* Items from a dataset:
────────

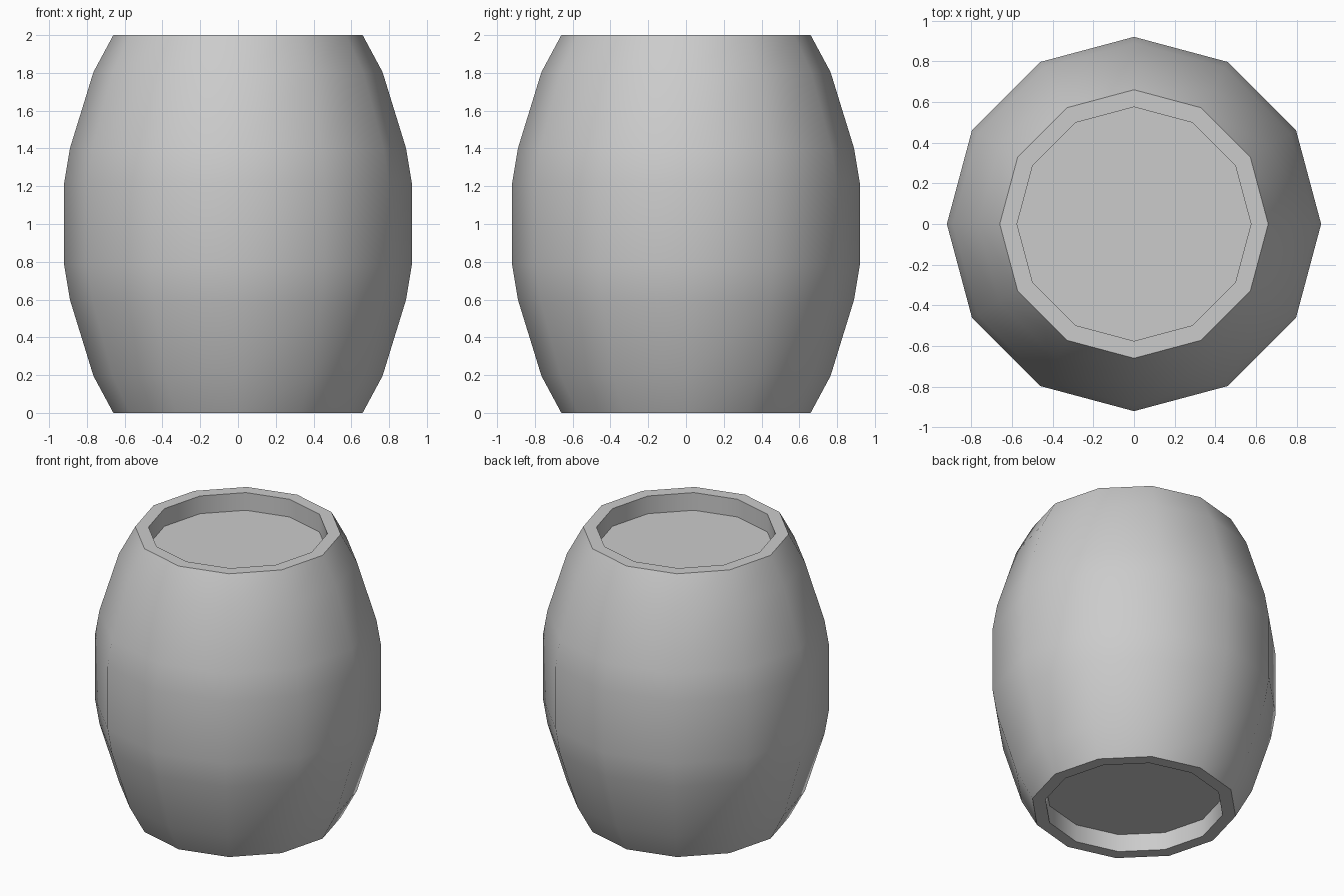
import bpy, bmesh, math

if "Cube" in bpy.data.objects:
    bpy.data.objects.remove(bpy.data.objects["Cube"])

SIDES = 12

# Half profile (radius, height): recessed bottom head, rim, bulging staves, rim, recessed top head
profile = [(0.575, 0.125), (0.575, 0.0), (0.66, 0.0), (0.765, 0.195), (0.89, 0.60),
           (0.92, 0.78), (0.92, 1.22), (0.89, 1.40), (0.765, 1.805), (0.66, 2.0),
           (0.575, 2.0), (0.575, 1.875)]

bm = bmesh.new()
rings = []
for r, z in profile:
    rings.append([bm.verts.new((r * math.cos(a), r * math.sin(a), z))
                  for a in (2 * math.pi * i / SIDES for i in range(SIDES))])

# Staves and rims
for lower, upper in zip(rings, rings[1:]):
    for i in range(SIDES):
        j = (i + 1) % SIDES
        bm.faces.new((lower[i], lower[j], upper[j], upper[i]))

# Flat heads
bm.faces.new(rings[0][::-1])
bm.faces.new(rings[-1])
bmesh.ops.recalc_face_normals(bm, faces=bm.faces)

mesh = bpy.data.meshes.new("barrel")
bm.to_mesh(mesh)
bm.free()
barrel = bpy.data.objects.new("barrel", mesh)
bpy.context.collection.objects.link(barrel)

# Smooth staves, crisp rims
bpy.context.view_layer.objects.active = barrel
barrel.select_set(True)
bpy.ops.object.shade_smooth_by_angle(angle=math.radians(40))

────────

Without the pictures, reproduce every record exactly as it appears above.

import bpy, bmesh, math

if "Cube" in bpy.data.objects:
    bpy.data.objects.remove(bpy.data.objects["Cube"])

SIDES = 12

# Half profile (radius, height): recessed bottom head, rim, bulging staves, rim, recessed top head
profile = [(0.575, 0.125), (0.575, 0.0), (0.66, 0.0), (0.765, 0.195), (0.89, 0.60),
           (0.92, 0.78), (0.92, 1.22), (0.89, 1.40), (0.765, 1.805), (0.66, 2.0),
           (0.575, 2.0), (0.575, 1.875)]

bm = bmesh.new()
rings = []
for r, z in profile:
    rings.append([bm.verts.new((r * math.cos(a), r * math.sin(a), z))
                  for a in (2 * math.pi * i / SIDES for i in range(SIDES))])

# Staves and rims
for lower, upper in zip(rings, rings[1:]):
    for i in range(SIDES):
        j = (i + 1) % SIDES
        bm.faces.new((lower[i], lower[j], upper[j], upper[i]))

# Flat heads
bm.faces.new(rings[0][::-1])
bm.faces.new(rings[-1])
bmesh.ops.recalc_face_normals(bm, faces=bm.faces)

mesh = bpy.data.meshes.new("barrel")
bm.to_mesh(mesh)
bm.free()
barrel = bpy.data.objects.new("barrel", mesh)
bpy.context.collection.objects.link(barrel)

# Smooth staves, crisp rims
bpy.context.view_layer.objects.active = barrel
barrel.select_set(True)
bpy.ops.object.shade_smooth_by_angle(angle=math.radians(40))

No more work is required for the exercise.